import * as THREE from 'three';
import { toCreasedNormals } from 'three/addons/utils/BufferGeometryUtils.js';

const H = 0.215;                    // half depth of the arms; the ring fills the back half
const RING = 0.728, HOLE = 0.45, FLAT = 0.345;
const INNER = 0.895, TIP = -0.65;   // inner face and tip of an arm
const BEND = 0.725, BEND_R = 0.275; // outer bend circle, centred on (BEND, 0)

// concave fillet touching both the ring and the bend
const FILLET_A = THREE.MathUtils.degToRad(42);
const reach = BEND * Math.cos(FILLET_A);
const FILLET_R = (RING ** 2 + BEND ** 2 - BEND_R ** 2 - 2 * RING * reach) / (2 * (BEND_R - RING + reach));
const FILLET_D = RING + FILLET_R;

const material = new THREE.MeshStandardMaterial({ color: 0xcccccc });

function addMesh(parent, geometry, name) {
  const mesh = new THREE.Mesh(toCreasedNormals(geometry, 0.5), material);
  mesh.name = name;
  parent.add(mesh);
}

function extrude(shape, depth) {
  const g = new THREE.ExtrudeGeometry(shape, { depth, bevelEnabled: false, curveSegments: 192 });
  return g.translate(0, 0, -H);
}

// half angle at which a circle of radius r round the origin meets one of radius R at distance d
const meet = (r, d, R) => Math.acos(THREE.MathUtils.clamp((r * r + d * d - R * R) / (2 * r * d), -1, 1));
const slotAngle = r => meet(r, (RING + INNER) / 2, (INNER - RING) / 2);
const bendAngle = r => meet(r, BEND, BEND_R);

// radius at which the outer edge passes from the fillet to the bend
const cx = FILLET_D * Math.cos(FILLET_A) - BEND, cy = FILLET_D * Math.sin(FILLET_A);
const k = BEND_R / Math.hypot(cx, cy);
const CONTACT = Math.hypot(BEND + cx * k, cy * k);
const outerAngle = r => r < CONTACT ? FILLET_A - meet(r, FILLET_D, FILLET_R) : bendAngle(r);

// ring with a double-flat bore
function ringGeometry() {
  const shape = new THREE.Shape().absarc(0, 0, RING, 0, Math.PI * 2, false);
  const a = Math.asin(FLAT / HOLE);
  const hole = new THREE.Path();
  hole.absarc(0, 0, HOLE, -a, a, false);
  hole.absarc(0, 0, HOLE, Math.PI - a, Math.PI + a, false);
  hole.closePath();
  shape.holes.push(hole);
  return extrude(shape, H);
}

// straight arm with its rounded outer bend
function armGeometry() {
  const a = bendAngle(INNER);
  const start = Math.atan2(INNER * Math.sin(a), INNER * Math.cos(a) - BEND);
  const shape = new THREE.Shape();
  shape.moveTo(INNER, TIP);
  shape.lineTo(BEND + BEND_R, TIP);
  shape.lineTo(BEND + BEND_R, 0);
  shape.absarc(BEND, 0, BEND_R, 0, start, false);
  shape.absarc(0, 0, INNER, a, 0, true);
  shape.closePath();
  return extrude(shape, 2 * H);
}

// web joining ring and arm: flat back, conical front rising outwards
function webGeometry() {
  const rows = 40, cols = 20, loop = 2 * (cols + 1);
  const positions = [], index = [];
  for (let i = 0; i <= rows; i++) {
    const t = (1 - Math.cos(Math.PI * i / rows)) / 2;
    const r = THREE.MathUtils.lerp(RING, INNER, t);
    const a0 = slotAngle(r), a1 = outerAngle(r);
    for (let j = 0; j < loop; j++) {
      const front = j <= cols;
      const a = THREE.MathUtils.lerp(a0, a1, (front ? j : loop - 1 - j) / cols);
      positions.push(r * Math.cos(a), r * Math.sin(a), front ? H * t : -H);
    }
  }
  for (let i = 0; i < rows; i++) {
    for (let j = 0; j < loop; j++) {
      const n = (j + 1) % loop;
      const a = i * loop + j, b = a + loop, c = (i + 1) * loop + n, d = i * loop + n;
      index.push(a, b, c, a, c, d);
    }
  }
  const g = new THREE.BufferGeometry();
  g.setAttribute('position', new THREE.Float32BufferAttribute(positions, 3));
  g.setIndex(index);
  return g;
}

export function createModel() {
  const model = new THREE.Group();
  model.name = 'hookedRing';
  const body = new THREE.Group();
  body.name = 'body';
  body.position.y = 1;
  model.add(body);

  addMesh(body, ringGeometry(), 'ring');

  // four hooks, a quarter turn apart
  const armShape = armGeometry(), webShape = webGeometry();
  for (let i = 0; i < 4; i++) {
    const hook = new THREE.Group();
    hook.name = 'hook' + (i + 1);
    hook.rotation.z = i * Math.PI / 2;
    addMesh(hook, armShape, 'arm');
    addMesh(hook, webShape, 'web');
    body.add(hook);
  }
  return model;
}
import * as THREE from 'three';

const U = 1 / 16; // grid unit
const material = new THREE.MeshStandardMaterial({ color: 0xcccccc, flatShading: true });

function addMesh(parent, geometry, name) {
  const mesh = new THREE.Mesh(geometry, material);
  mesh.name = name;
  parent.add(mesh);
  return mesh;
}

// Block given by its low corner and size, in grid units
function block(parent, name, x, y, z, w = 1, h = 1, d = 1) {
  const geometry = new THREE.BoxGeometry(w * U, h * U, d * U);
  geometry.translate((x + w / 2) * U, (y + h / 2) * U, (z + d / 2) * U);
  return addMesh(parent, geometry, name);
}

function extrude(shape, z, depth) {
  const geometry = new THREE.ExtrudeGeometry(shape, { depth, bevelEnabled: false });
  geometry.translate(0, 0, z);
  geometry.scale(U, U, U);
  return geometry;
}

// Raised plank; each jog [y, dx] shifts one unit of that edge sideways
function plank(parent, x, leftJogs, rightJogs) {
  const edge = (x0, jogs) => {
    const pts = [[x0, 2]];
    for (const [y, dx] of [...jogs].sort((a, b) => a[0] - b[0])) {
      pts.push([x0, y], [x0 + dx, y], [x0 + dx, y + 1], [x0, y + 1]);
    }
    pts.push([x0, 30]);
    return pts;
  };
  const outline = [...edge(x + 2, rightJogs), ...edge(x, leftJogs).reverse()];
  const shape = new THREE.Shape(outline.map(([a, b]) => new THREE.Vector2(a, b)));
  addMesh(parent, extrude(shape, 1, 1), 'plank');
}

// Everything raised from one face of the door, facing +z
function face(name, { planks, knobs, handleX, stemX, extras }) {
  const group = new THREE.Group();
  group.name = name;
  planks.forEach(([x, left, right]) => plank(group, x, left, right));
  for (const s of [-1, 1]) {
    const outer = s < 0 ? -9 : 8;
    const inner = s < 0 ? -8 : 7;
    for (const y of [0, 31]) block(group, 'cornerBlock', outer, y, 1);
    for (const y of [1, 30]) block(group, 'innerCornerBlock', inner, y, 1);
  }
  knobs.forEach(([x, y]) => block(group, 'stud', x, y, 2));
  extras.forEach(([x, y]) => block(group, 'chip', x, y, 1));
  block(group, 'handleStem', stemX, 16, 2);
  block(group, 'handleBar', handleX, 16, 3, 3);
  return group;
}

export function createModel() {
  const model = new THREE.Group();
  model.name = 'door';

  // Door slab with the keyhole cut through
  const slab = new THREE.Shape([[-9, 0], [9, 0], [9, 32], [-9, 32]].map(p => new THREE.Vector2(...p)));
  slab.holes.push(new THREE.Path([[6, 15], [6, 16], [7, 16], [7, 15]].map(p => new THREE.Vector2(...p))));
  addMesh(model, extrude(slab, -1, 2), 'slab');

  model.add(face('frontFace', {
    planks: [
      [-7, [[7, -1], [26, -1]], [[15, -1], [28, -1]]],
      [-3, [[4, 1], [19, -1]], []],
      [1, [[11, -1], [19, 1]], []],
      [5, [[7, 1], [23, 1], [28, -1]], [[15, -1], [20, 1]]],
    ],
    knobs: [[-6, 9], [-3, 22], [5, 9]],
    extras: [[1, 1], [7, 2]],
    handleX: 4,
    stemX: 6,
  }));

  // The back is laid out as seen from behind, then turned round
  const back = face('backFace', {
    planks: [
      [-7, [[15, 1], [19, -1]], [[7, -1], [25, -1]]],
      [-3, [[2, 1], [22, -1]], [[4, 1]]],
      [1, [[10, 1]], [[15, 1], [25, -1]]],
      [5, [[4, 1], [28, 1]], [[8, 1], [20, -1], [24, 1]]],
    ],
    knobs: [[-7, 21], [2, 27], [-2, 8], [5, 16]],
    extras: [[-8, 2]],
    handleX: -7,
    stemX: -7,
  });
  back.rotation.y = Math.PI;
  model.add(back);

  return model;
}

________________________

Exercise requirements —
The lines above from the one containing "block(group, 'handleStem', stemX, 16, 2);" through the one containing "keyhole cut through" are to be set down exactly, and no others.

Written answer —
  block(group, 'handleStem', stemX, 16, 2);
  block(group, 'handleBar', handleX, 16, 3, 3);
  return group;
}

export function createModel() {
  const model = new THREE.Group();
  model.name = 'door';

  // Door slab with the keyhole cut through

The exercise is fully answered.